* [WHAT YOU NEED TO DO]: The answer must consist only of the lines from the line with "kd = kdtree.KDTree(2 * len(half))" to the line with "th = j / NZ * 2.55", both included, exactly as they stand below.

[Records contained in a dataset]
■ ■ ■ ■
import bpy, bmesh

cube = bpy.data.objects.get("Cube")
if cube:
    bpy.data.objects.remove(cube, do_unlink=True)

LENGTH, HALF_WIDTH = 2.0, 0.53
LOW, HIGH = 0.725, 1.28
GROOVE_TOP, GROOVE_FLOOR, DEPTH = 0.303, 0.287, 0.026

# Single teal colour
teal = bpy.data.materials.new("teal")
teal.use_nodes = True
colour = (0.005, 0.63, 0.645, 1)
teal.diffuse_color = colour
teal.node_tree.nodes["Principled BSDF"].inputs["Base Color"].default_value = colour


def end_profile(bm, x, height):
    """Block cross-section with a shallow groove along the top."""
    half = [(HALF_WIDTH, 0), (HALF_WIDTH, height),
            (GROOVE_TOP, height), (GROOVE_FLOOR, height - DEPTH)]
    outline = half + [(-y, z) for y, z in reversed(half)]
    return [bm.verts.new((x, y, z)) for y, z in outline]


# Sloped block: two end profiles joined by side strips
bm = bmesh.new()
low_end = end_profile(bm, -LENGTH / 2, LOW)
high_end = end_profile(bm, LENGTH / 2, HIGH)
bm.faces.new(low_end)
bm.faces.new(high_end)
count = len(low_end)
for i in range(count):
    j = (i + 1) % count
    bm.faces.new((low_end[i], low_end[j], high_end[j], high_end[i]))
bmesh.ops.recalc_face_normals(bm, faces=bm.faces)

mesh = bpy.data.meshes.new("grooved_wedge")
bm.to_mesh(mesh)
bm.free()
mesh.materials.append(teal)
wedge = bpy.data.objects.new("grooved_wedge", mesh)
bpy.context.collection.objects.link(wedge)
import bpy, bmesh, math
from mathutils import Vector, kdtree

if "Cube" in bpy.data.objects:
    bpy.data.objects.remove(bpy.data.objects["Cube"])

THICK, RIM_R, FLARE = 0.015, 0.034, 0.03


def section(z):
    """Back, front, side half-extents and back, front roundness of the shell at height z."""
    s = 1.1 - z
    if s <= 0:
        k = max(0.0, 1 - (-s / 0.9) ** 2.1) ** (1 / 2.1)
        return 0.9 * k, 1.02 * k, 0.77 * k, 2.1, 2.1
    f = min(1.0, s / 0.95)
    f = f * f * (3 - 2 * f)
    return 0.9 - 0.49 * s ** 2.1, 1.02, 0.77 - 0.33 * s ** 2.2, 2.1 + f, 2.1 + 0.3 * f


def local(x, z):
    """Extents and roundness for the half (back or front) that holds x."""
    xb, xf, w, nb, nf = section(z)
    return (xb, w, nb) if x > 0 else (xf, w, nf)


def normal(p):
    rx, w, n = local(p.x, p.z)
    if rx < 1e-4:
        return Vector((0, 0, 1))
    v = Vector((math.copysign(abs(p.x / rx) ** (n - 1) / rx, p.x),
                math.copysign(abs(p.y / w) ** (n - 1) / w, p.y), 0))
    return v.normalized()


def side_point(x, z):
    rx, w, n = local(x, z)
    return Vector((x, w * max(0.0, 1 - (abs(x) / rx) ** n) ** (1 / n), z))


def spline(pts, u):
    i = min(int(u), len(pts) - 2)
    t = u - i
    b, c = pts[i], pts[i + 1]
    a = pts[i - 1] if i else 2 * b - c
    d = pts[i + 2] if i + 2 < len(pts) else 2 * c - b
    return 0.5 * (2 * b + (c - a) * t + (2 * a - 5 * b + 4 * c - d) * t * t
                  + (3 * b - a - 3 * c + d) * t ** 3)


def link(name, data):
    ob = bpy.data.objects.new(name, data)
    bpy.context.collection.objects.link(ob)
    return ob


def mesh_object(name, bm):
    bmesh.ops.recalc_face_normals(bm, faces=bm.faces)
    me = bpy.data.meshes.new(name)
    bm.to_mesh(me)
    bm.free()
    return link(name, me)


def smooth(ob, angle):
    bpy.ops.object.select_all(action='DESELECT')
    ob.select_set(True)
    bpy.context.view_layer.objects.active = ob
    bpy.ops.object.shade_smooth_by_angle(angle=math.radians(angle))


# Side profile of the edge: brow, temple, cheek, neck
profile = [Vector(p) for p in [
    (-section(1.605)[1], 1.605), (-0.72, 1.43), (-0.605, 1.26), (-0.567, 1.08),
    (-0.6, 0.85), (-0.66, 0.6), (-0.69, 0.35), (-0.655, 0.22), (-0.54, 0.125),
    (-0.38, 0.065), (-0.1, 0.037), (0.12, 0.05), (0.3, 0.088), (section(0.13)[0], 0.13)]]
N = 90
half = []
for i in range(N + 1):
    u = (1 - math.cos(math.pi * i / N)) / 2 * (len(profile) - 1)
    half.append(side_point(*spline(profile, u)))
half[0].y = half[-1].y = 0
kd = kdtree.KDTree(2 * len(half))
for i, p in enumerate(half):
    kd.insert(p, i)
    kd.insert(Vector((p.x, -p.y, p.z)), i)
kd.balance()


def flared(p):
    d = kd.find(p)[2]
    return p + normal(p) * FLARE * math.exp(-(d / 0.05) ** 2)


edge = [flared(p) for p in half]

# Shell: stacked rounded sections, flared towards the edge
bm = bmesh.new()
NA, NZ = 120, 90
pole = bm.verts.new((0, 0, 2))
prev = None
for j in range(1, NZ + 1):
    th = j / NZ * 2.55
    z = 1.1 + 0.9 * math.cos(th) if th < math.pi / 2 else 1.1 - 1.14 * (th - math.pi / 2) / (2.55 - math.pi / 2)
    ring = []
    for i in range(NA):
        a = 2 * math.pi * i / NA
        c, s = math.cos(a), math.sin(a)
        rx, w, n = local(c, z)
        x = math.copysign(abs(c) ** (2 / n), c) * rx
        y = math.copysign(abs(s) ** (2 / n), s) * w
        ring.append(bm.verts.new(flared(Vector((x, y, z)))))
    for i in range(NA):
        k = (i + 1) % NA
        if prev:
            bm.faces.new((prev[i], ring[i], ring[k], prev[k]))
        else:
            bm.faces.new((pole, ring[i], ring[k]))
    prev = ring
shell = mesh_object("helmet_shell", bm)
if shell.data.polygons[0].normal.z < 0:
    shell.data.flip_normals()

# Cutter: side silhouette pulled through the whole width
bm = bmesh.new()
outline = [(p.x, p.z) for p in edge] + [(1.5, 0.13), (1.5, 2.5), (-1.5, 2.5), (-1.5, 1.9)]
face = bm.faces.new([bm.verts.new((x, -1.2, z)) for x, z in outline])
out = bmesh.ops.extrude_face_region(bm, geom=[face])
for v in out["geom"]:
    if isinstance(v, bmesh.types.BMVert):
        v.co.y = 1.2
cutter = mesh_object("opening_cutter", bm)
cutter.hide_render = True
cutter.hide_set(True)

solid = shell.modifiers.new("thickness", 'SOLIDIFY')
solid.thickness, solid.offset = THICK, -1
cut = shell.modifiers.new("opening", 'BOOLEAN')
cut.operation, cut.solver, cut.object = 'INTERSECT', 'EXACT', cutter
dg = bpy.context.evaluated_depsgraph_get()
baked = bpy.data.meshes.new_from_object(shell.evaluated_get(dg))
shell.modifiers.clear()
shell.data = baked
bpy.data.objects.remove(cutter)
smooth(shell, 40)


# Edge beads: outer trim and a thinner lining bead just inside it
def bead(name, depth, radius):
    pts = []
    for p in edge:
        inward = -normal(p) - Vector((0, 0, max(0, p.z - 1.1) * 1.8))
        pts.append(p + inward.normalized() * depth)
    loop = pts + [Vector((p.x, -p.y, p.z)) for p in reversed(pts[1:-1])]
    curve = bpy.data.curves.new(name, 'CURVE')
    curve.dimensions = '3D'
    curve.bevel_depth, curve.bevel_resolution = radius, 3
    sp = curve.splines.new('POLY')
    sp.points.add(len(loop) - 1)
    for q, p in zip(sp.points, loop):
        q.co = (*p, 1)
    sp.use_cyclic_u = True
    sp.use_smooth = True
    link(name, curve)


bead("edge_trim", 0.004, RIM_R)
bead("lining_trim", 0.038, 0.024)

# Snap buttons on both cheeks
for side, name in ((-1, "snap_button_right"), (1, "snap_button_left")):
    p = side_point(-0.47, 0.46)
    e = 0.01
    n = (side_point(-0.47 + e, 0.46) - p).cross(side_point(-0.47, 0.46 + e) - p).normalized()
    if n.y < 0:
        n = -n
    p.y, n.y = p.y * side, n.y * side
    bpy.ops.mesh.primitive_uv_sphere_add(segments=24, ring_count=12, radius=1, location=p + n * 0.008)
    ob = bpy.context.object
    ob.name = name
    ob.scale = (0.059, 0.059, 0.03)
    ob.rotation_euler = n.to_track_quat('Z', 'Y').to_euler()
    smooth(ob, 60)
■ ■ ■ ■
* [ANSWER]:
kd = kdtree.KDTree(2 * len(half))
for i, p in enumerate(half):
    kd.insert(p, i)
    kd.insert(Vector((p.x, -p.y, p.z)), i)
kd.balance()


def flared(p):
    d = kd.find(p)[2]
    return p + normal(p) * FLARE * math.exp(-(d / 0.05) ** 2)


edge = [flared(p) for p in half]

# Shell: stacked rounded sections, flared towards the edge
bm = bmesh.new()
NA, NZ = 120, 90
pole = bm.verts.new((0, 0, 2))
prev = None
for j in range(1, NZ + 1):
    th = j / NZ * 2.55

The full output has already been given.